WebID ACL Demonstration

ODS-Briefcase acts as a “native client” to each service, using their proprietary APIs for the connection, as this gives full support for all MIME types on all services, among other benefits.
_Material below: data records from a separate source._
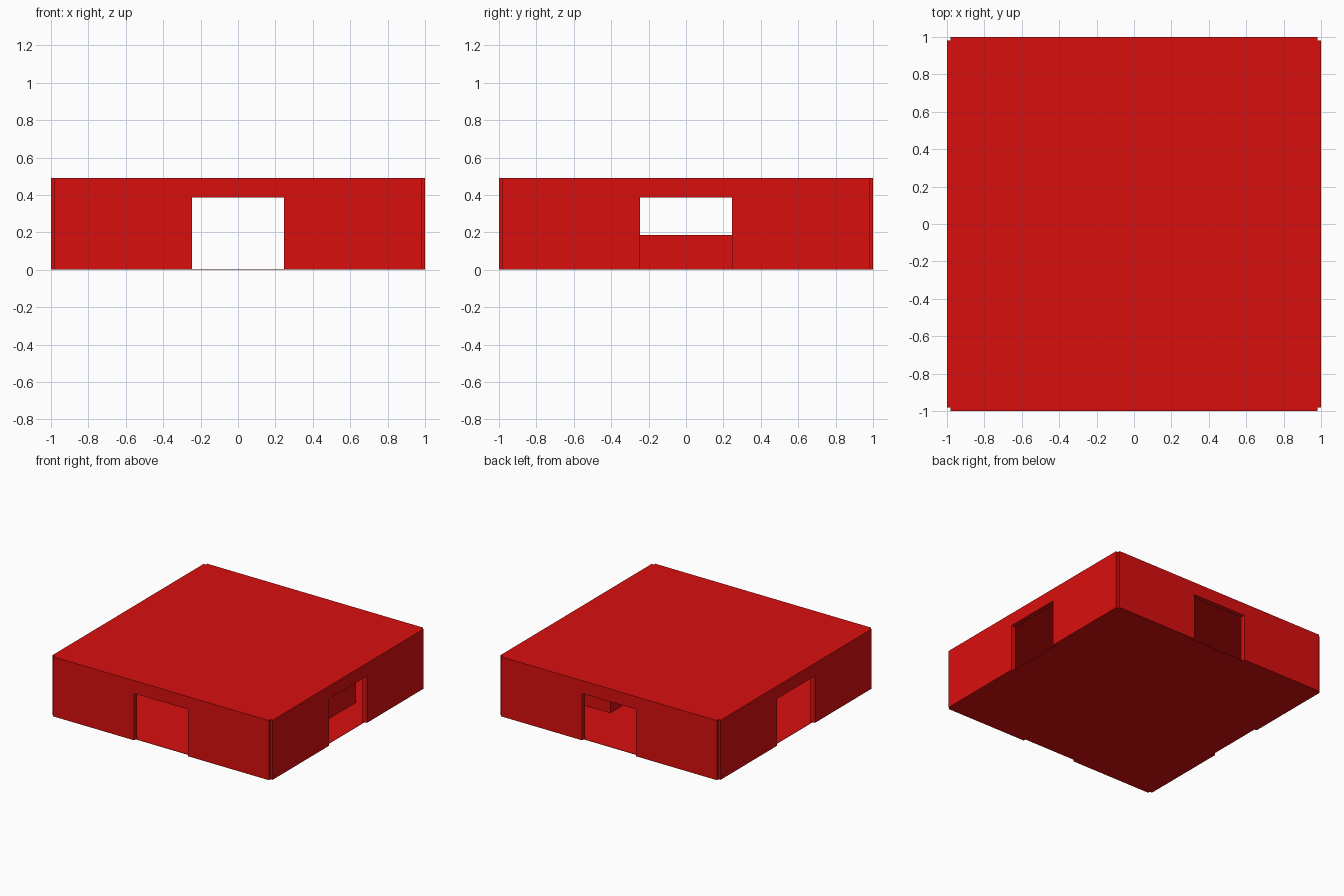
import bpy, bmesh, math
from mathutils import Matrix, Vector

if "Cube" in bpy.data.objects:
    bpy.data.objects.remove(bpy.data.objects["Cube"])

HALF = 0.98      # wall centre line, also half the wall length
THICK = 0.04     # wall thickness
HEIGHT = 0.49
DOOR_W, DOOR_H = 0.245, 0.385

red = bpy.data.materials.new("red")
red.diffuse_color = (0.7, 0.0045, 0.0045, 1)
red.use_nodes = True
red.node_tree.nodes["Principled BSDF"].inputs["Base Color"].default_value = red.diffuse_color


def add_object(name, bm):
    bmesh.ops.recalc_face_normals(bm, faces=bm.faces)
    mesh = bpy.data.meshes.new(name)
    bm.to_mesh(mesh)
    bm.free()
    mesh.materials.append(red)
    obj = bpy.data.objects.new(name, mesh)
    bpy.context.collection.objects.link(obj)
    return obj


def box(name, lo, hi):
    bm = bmesh.new()
    bmesh.ops.create_cube(bm, size=1)
    lo, hi = Vector(lo), Vector(hi)
    for v in bm.verts:
        v.co = (lo + hi) / 2 + v.co * (hi - lo)
    return add_object(name, bm)


def wall(name, angle):
    # Wall outline with a doorway, extruded to its thickness
    outline = [(-HALF, 0), (-DOOR_W, 0), (-DOOR_W, DOOR_H), (DOOR_W, DOOR_H),
               (DOOR_W, 0), (HALF, 0), (HALF, HEIGHT), (-HALF, HEIGHT)]
    bm = bmesh.new()
    y = -HALF - THICK / 2
    face = bm.faces.new([bm.verts.new((x, y, z)) for x, z in outline])
    ext = bmesh.ops.extrude_face_region(bm, geom=[face], use_keep_orig=True)
    moved = [g for g in ext["geom"] if isinstance(g, bmesh.types.BMVert)]
    bmesh.ops.translate(bm, verts=moved, vec=(0, THICK, 0))
    bm.transform(Matrix.Rotation(angle, 4, 'Z'))
    return add_object(name, bm)


# Four walls, each with a doorway
for i, side in enumerate(("front", "right", "back", "left")):
    wall(side + "_wall", i * math.pi / 2)

# Thin floor and roof slabs
box("floor", (-HALF, -HALF, 0), (HALF, HALF, 0.003))
box("roof", (-HALF, -HALF, HEIGHT - 0.003), (HALF, HALF, HEIGHT))

# Low counter inside, on the right half of the room
box("counter", (0.345, -0.49, 0), (0.73, 0.49, 0.185))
ODS-Briefcase then turns around and gives me WebDAV-based personal data space mount-points for each service, again with full support for all MIME types.

Mounting Remote Services to DET Folders

I’ve mounted my Google Drive, Dropbox, OneDrive, Box, Amazon Simple Storage System (Amazon S3), with my ODS-Briefcase (formerly known as “ODrive”).

Mounting Google Drive to a DET Folder

Mounting Dropbox to a DET Folder

Mounting OneDrive to a DET Folder

Mounting Box to a DET Folder

Mounting Amazon S3 to a DET Folder

Setting up ACLs on the DET Folders

ODS-Briefcase enables ACLs (Access Control Lists) to be based on a wide variety of visitor attributes, with tests ranging from the very simple to the very complex.

For purposes of demonstration, I have applied a very simple ACL to each folder mounted above, which grants READ access to any visitor who verifies their WebID.

Setting up ACLs on Google Drive DET Folder

Setting up ACLs on Dropbox DET Folder

Setting up ACLs on OneDrive DET Folder

Setting up ACLs on Box DET Folder

Setting up ACLs on Amazon S3 DET Folder

Testing Access to Third-Party Storage through DET Mountpoints

My ODS-Briefcase instance now exposes multiple mountpoints associated with folders and documents hosted by third-party storage service providers.

ODS-Briefcase File and Folders UI

You have live access to all of these documents through my ODS-Briefcase instance via any of the following links:

If you can’t now access the resources listed above, and you are interested in finishing this experiment/demonstration, simply perform two steps:

Step 1. Get Yourself a WebID

Any compliant service can be used for this step, including:

Step 2. Visit one of the mounted DET folders

Once you have a valid and functional WebID, the ACLs that control access to the resources linked above will permit you to read their content.


ODS-Briefcase provides a powerful abstraction layer, enabling controlled access to proprietary and/or third-party storage services with existing open standards. These open standards are already in broad use, easing interaction with proprietary storage services using said open standards i.e., an ability to mix and match compliant tools with these services for storage.

Key Examples include:

  • HTTP with Content Negotiation enabled
  • WebDAV — for Read-Write Operations
  • Linked Data Protocol (LDP) — for Read-Write operations
  • WebID-Profile Document Storage — this enables full exploitation of the WebID+TLS and WebID+TLS+Delegation protocols for identity claims verification
  • Linked Open Data Deployment — leveraging relative URIs, you can deploy 5-Star Linked Data over virtually any storage service
  • Modern Read-Write Web tools (e.g., Dokieli) can use these services for annotation storage that doubles as linked data deployment

Fundamentally, courtesy of the open standards based virtualization layer provided by ODS-Briefcase, these centralized storage services are now integrated into a more decentralized ecosystem that provides modern functionality by loosely-coupling disparate data sources and protocols.





Ted Thibodeau Jr
OpenLink Virtuoso Weblog

Technical Evangelist for OpenLink Software. Mac Geek. Human Middleware. Shamanic Witch. Shapeshifter. Singer. Drummer. Dancer. Dreamer.